THE GAME

The World Peace Game is a hands-on political simulation that gives players the opportunity to explore the connectedness of the global community through the lens of the economic, social, and environmental crises and the imminent threat of war. The goal of the game is to extricate each country from dangerous circumstances and achieve global prosperity with the least amount of military intervention. As “nation teams,” students will gain greater understanding of the critical impact of information and how it is used.
As their teams venture further into this interactive social setting laced with highly charged philosophical issues, the skills needed to identify ambiguity and bias in the information they receive will be enhanced and more specifically they will rapidly perceive that reactive behavior not only provokes antagonism, it can leave them alone and isolated in the face of powerful enemies. Beliefs and values will evolve or completely unravel as they begin to experience the positive impact and windows of opportunity that emerge through effective collaboration and refined communication.
In essence, as meaning is constructed out of chaos and new creative solutions are proposed, the World Peace Game players will learn to live and work comfortably at the frontiers of the unknown.

Learn more directly directly from John Hunter about why he does what he does:

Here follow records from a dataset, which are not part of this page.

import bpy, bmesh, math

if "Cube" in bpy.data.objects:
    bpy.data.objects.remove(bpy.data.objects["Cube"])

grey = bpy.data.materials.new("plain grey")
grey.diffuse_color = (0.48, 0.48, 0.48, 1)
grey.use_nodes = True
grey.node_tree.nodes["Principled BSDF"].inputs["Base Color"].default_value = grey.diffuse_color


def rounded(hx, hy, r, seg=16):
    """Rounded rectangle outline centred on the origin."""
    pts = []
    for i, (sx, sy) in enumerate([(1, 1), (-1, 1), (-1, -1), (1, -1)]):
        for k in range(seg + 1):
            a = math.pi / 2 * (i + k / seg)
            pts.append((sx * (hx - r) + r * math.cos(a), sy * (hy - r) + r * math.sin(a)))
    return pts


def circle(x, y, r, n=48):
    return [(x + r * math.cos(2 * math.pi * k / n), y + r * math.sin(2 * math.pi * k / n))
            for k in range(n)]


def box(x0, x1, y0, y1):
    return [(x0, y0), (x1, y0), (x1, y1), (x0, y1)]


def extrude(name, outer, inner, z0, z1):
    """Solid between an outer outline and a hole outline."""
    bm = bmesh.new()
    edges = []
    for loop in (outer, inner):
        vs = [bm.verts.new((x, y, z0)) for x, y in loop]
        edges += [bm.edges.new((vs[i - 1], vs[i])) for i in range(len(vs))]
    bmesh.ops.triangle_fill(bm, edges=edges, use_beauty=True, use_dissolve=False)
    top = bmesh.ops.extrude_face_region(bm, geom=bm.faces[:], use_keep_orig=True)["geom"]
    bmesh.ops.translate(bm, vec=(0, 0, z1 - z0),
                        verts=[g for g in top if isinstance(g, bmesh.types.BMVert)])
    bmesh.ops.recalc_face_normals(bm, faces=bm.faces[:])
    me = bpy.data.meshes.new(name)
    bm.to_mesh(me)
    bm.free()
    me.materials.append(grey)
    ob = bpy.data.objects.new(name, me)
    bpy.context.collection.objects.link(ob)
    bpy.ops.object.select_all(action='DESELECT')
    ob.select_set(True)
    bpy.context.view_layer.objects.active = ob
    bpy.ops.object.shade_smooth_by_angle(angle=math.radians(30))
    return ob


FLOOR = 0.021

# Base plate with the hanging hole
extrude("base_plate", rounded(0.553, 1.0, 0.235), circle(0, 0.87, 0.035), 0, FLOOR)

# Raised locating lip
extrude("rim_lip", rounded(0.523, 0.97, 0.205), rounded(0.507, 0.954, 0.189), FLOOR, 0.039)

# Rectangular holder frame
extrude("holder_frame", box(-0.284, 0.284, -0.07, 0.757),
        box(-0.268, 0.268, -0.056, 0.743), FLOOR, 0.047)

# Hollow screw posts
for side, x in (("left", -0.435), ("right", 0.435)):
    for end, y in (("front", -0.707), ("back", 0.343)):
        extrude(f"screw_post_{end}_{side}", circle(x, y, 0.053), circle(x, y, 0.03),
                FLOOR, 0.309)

Additional Links:

World Peace Game Site
Extended Trailer
John Hunter explains the World Peace Games